Last spring, a large flock of ducks landed on a toxic basin of bitumen residue and other byproducts of oil sands extraction before drowning. Early estimates placed the size of the flock at 500, and the story made headlines around the globe, severely undercutting the Alberta government’s frantic efforts to reframe the growing perspective that oil sands extraction is environmental degradation.
The story refuses to die. Nearly a year later, it thrives in the Alberta media and has been revived globally following the recent revelation that Syncrude, the energy-giant responsible for the tailings pond, got the death toll wrong. Apparently, most of the flock sunk in the toxic sludge and surfaced in the weeks that followed the tragedy. The new count: 1,606 dead ducks.

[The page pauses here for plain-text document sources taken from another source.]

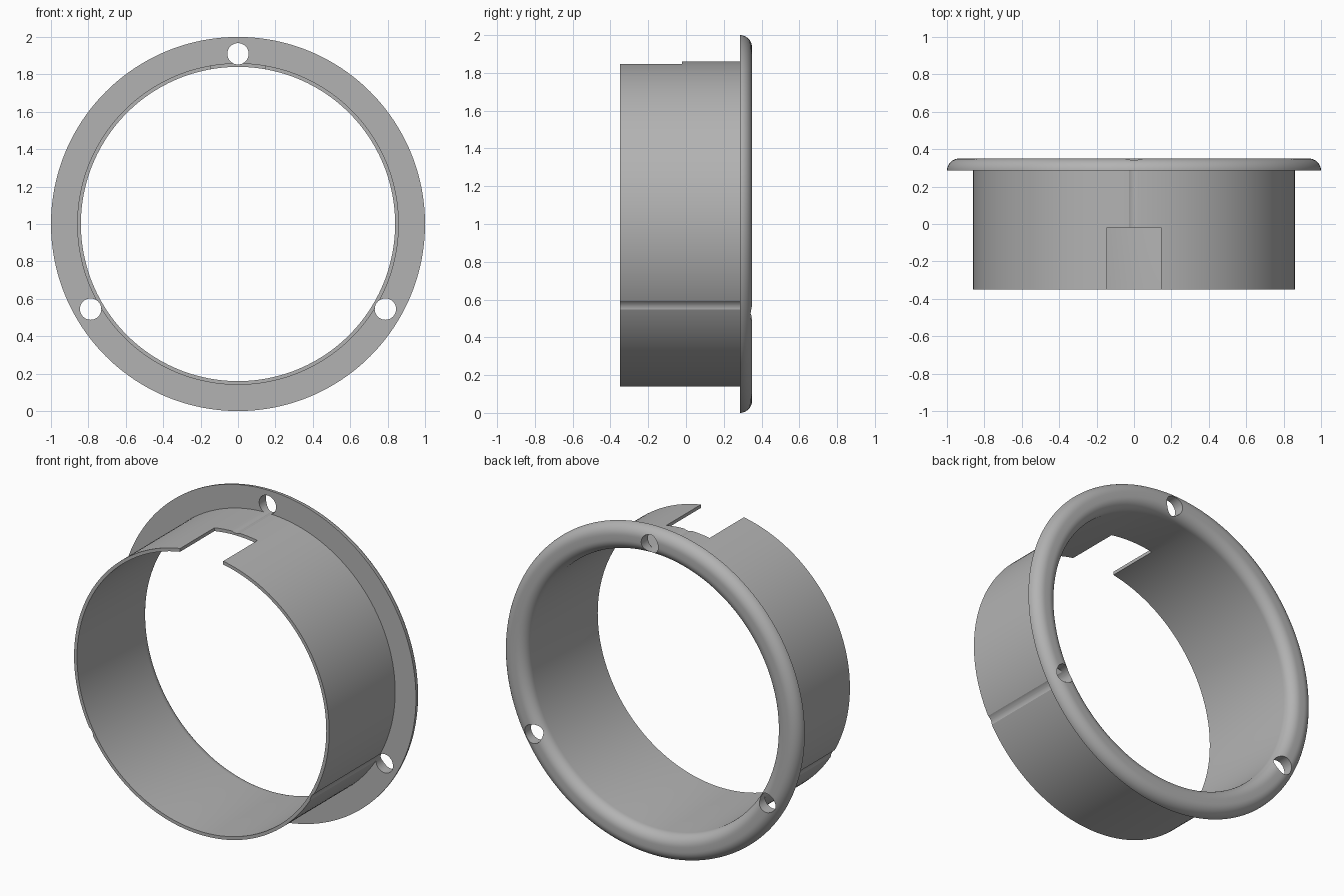
import bpy, bmesh
from math import sin, cos, pi, radians
from mathutils import Vector, Matrix

cube = bpy.data.objects.get("Cube")
if cube:
    bpy.data.objects.remove(cube, do_unlink=True)

BORE, WALL, RIM = 0.84, 0.86, 1.0        # radii
FRONT, SEAT, BACK = -0.35, 0.285, 0.35   # depths along y
FILLET = BACK - SEAT
CENTRE = Vector((0, 0, 1))

grey = bpy.data.materials.new("plain grey")
grey.use_nodes = True
colour = (0.45, 0.45, 0.45, 1)
grey.diffuse_color = colour
grey.node_tree.nodes["Principled BSDF"].inputs["Base Color"].default_value = colour


def make_object(name, bm):
    bmesh.ops.recalc_face_normals(bm, faces=bm.faces)
    mesh = bpy.data.meshes.new(name)
    bm.to_mesh(mesh)
    bm.free()
    mesh.materials.append(grey)
    obj = bpy.data.objects.new(name, mesh)
    bpy.context.collection.objects.link(obj)
    return obj


def arc(radius, start, end, steps=10):
    """Quarter round of the flange edge, as (radius, depth) points."""
    angles = [radians(start + (end - start) * i / steps) for i in range(steps + 1)]
    return [(radius + FILLET * cos(a), SEAT + FILLET * sin(a)) for a in angles]


# Sleeve and rounded flange: one profile turned about the y axis
profile = [(BORE, FRONT), (WALL, FRONT), (WALL, SEAT)]
profile += arc(RIM - FILLET, 0, 90) + arc(BORE + FILLET, 90, 180)
bm = bmesh.new()
verts = [bm.verts.new((r, y, 1)) for r, y in profile]
edges = [bm.edges.new((v, verts[i - 1])) for i, v in enumerate(verts)]
bmesh.ops.spin(bm, geom=verts + edges, cent=CENTRE, axis=(0, 1, 0),
               angle=2 * pi, steps=192, use_merge=True)
bmesh.ops.remove_doubles(bm, verts=bm.verts, dist=1e-5)
ring = make_object("flanged_sleeve", bm)

# Screw holes, which also graze the sleeve as shallow grooves
cutters = []
for angle in (90, 210, 330):
    a = radians(angle)
    place = Matrix.Translation(CENTRE + 0.91 * Vector((cos(a), 0, sin(a))))
    bm = bmesh.new()
    bmesh.ops.create_cone(bm, cap_ends=True, segments=48, radius1=0.057,
                          radius2=0.057, depth=1,
                          matrix=place @ Matrix.Rotation(pi / 2, 4, "X"))
    cutters.append(make_object("screw_hole_cutter", bm))

# Square notch in the top of the sleeve's front end
bm = bmesh.new()
bmesh.ops.create_cube(bm, size=1, matrix=Matrix.Translation((0, -0.27, 1.85))
                      @ Matrix.Diagonal((0.29, 0.5, 0.3, 1)))
cutters.append(make_object("notch_cutter", bm))

# Cut, then drop the helpers
bpy.ops.object.select_all(action="DESELECT")
bpy.context.view_layer.objects.active = ring
ring.select_set(True)
for cutter in cutters:
    cutter.hide_render = True
    mod = ring.modifiers.new("cut", "BOOLEAN")
    mod.operation = "DIFFERENCE"
    mod.solver = "EXACT"
    mod.object = cutter
    bpy.ops.object.modifier_apply(modifier=mod.name)
    bpy.data.objects.remove(cutter, do_unlink=True)

bpy.ops.object.shade_smooth_by_angle(angle=radians(25))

Some commentary, notably that of Don Braid of the Calgary Herald and, to a much lesser extent, Margaret Wente, in today’s edition of the Globe and Mail, objects to the notion that a flock of dead ducks warrant such negative media attention. They both claim that the amount of dead ducks is insignificant relative to the tens of thousand of birds that strike wind turbine blades each year or the millions that perish following collisions with high rise buildings in Toronto.
This is unpersuasive reasoning, that because a larger quantity of a species is perishing from other means, the media’s attention on the dead ducks’ story and the resulting public outcry are somehow disproportionate and unfair. The distinction in this instance is that the ducks’ death could have been easily prevented. What was required was an attentiveness to the risks posed by climate change and changing bird migratory patterns and a curiosity to assume that protocols that may have worked well in the past will fail.
By its own admission, Syncrude’s system to prevent bird deaths on its tailings ponds was insufficient against unique weather patterns at the time of the incident and an early, significant arrival of waterfowl in the area. In response to the public outcry, Syncrude accepted its responsibility and adopted eight new measures to mitigate the risks of allowing wildlife mortality at its tailings ponds. These new measures, including a program to observe waterfowl migratory patterns to test and improve the company’s system going forward, are much more rigorous relative to what was in place.
It took nothing for Syncrude to adopt these new protocols, which rely on low-tech solutions (with exception to its adoption of radar) and a greater complement of people. For this energy giant, it’s not the number of dead ducks that is insignificant but rather the new cost of implementing a more rigorous system. This makes it all the more regrettable that Syncrude was complacent about its previous system and warrants the media spotlight.